Not sure where to start – here’s a few thoughts for new players.
During The Game:
Green trees; I would say that these are the single most important upgrades in the whole game. Green trees cancel red trees (even if they are not on the same card). In general this means that you can play more of the deck in a single turn. My rule of thumb is that any card that can get you to play more of your deck each turn is materially better than all other cards you can buy. If you get three or even four of these in a game you can draw most of your deck most times and suddenly you are cycling through your deck quicker and buying better upgrades each time!
Horns; One other good set of cards though are the horned helmet cards – these should be placed on the cards that start blank. Later upgrades will allow you to gain more mana or score more points for horned helmets on the same card.
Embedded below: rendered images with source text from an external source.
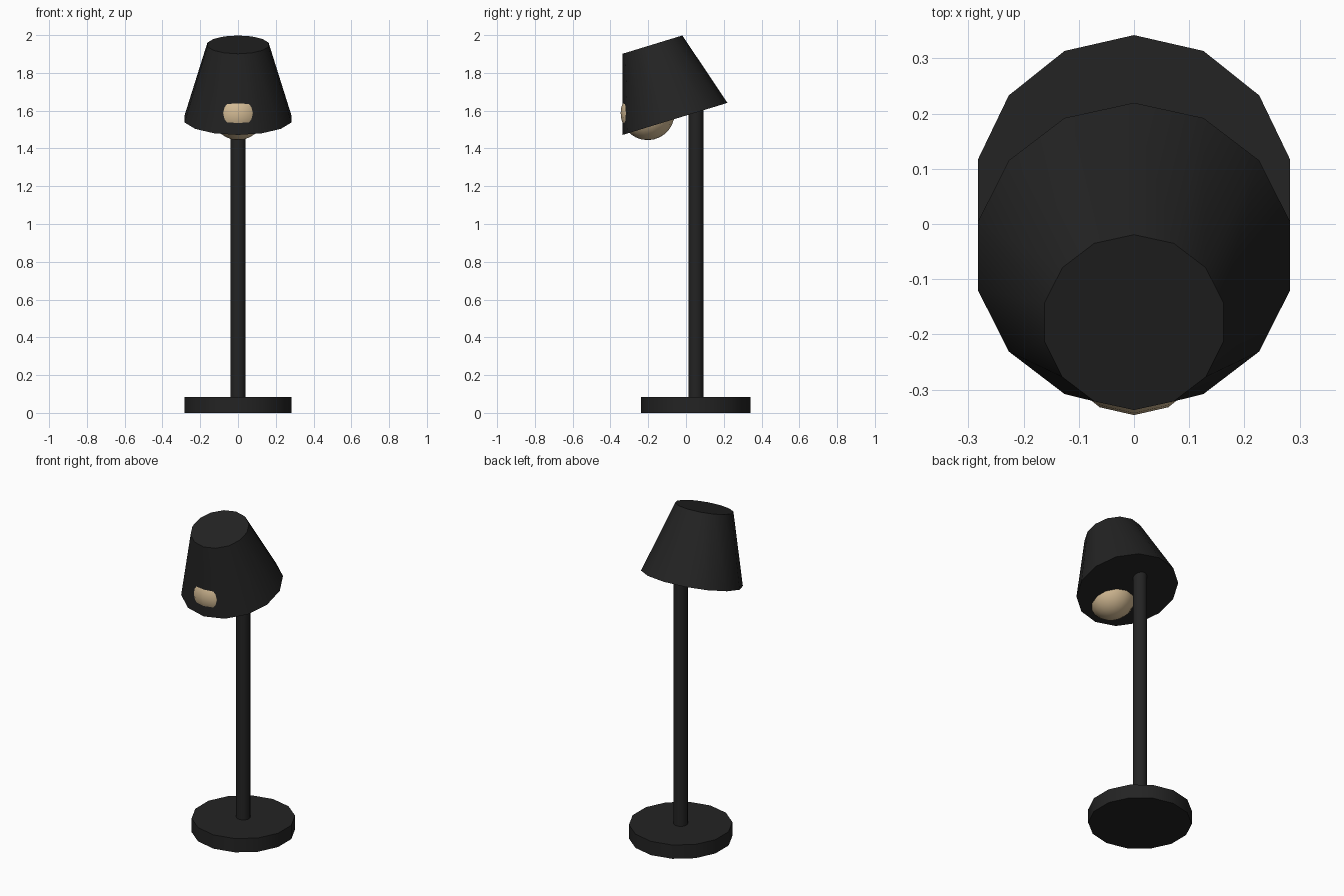
import bpy
import math

if "Cube" in bpy.data.objects:
    bpy.data.objects.remove(bpy.data.objects["Cube"])

SIDES = 14
POLE_Y = 0.052


def material(name, colour):
    m = bpy.data.materials.new(name)
    m.diffuse_color = (*colour, 1)
    m.use_nodes = True
    m.node_tree.nodes["Principled BSDF"].inputs["Base Color"].default_value = m.diffuse_color
    return m


def finish(name, mat):
    ob = bpy.context.object
    ob.name = name
    ob.data.materials.append(mat)
    bpy.ops.object.shade_smooth_by_angle(angle=math.radians(35))
    return ob


def cone(name, r1, r2, height, centre, mat, tilt=0):
    bpy.ops.mesh.primitive_cone_add(vertices=SIDES, radius1=r1, radius2=r2, depth=height,
                                    location=centre, rotation=(tilt, 0, 0))
    return finish(name, mat)


black = material("matte black", (0.017, 0.017, 0.017))
cream = material("warm cream", (0.66, 0.50, 0.30))

# Round foot and upright pole, which ends inside the shade
cone("base", 0.29, 0.29, 0.085, (0, POLE_Y, 0.0425), black)
cone("pole", 0.04, 0.04, 1.60, (0, POLE_Y, 0.85), black)

# Closed tapered shade, tipped towards the front
cone("shade", 0.29, 0.166, 0.411, (0, -0.118, 1.753), black, math.radians(17))

# Bulb below the shade, also breaking through its front
bpy.ops.mesh.primitive_uv_sphere_add(segments=SIDES, ring_count=14, radius=0.143,
                                     location=(0, -0.203, 1.587))
finish("bulb", cream)
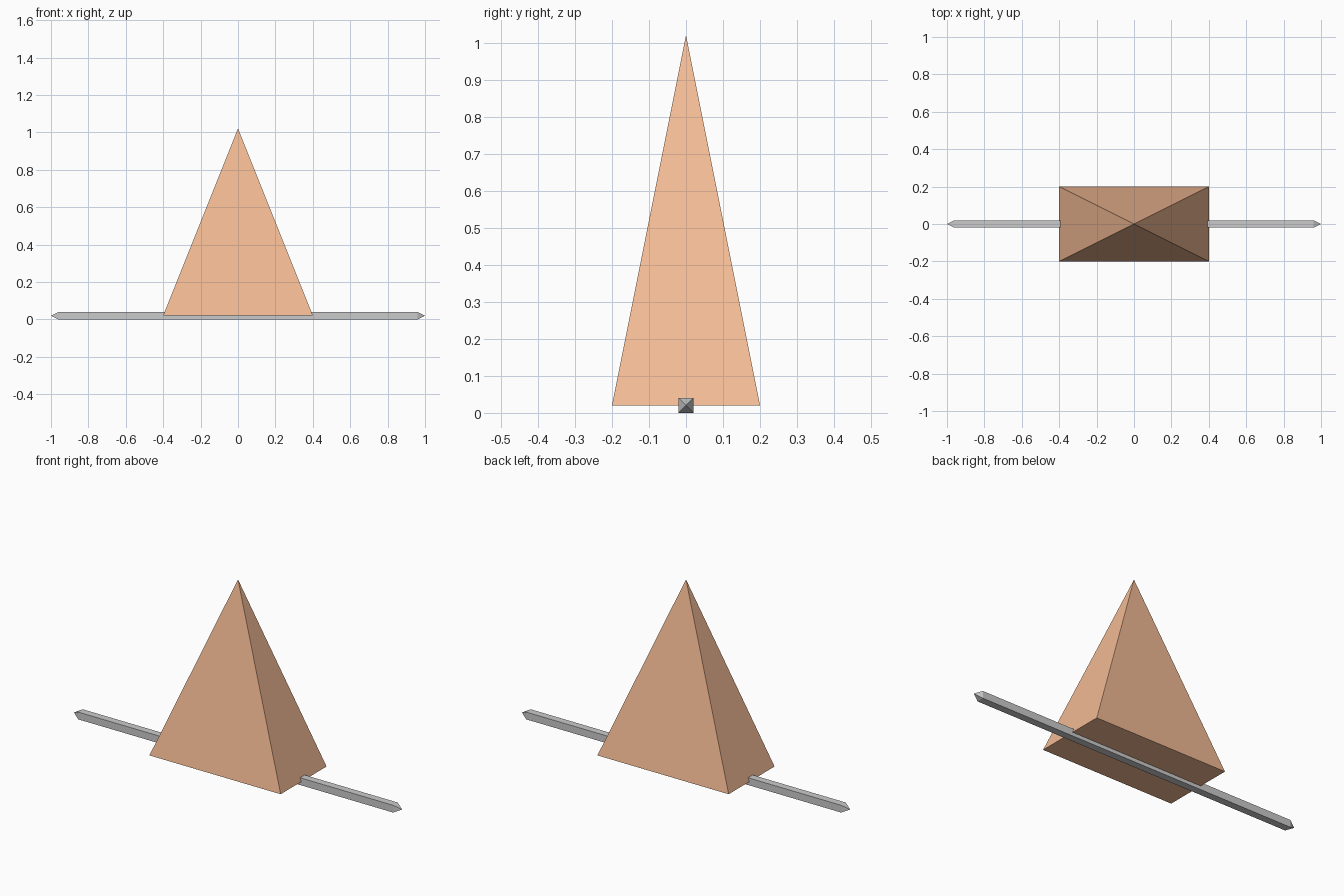
import bpy
import bmesh

if "Cube" in bpy.data.objects:
    bpy.data.objects.remove(bpy.data.objects["Cube"])


def finish(bm, name):
    bmesh.ops.recalc_face_normals(bm, faces=bm.faces)
    mesh = bpy.data.meshes.new(name)
    bm.to_mesh(mesh)
    bm.free()
    obj = bpy.data.objects.new(name, mesh)
    bpy.context.collection.objects.link(obj)
    return obj


def rectangle(bm, points):
    return [bm.verts.new(p) for p in points]


def fan(bm, ring, tip):
    apex = bm.verts.new(tip)
    for i in range(4):
        bm.faces.new((ring[i], ring[(i + 1) % 4], apex))


CORNERS = [(-1, -1), (1, -1), (1, 1), (-1, 1)]
MID_Z = 0.02

# Tall pyramid standing on the rod's centre line
bm = bmesh.new()
base = rectangle(bm, [(0.4 * a, 0.2 * b, MID_Z) for a, b in CORNERS])
bm.faces.new(base)
fan(bm, base, (0, 0, 1.02))
pyramid = finish(bm, "pyramid")
mat = bpy.data.materials.new("orange")
mat.diffuse_color = (0.9, 0.5, 0.3, 1)
mat.use_nodes = True
mat.node_tree.nodes["Principled BSDF"].inputs["Base Color"].default_value = mat.diffuse_color
pyramid.data.materials.append(mat)

# Square rod with pointed ends
bm = bmesh.new()
rings = []
for side in (-1, 1):
    ring = rectangle(bm, [(0.96 * side, 0.02 * a, MID_Z + 0.02 * b) for a, b in CORNERS])
    fan(bm, ring, (side, 0, MID_Z))
    rings.append(ring)
for i in range(4):
    j = (i + 1) % 4
    bm.faces.new((rings[0][i], rings[0][j], rings[1][j], rings[1][i]))
finish(bm, "pointed_rod")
Building these carefully can payoff late game!
Points per turn; If you can get many turns in then even small points build up – especially if it ends the game earlier than your opponent can build to counter. Generally, I would say players either build points quickly and rush to finish or they build mana and buy high value / high scoring cards. That’s not the whole story but that characterization does demonstrate why a 1-2 point per turn card built into your deck early can make a modest early game push towards victory. If you do this, watch out not to lose momentum and let your mana focused opponent back in!
Vale cards; These are powerful cards but watch out for the different effects. Those ones that will help you score more at the end of the game can wait. Grab the trees, mana, or the ones that stop you “spoiling” a field and missing a turn. These help you build for the finish and I lean to this strategy every time!
Spoiling; This felt counter-intuitive at first, but in my early games players who won were often the ones who “spoiled” their fields. Why? Because when you do push your luck too far you get an extra mana for the future! Of course I then tried to push my luck lots and that doesn’t work either! Push your luck when a small mana score won’t buy you any meaningful progress and then save that bonus mana for the time you need 8 and not 7 to get the ideal card. That’s the trick here – take risk when the downside is limited, and avoid it when there is too much on the table!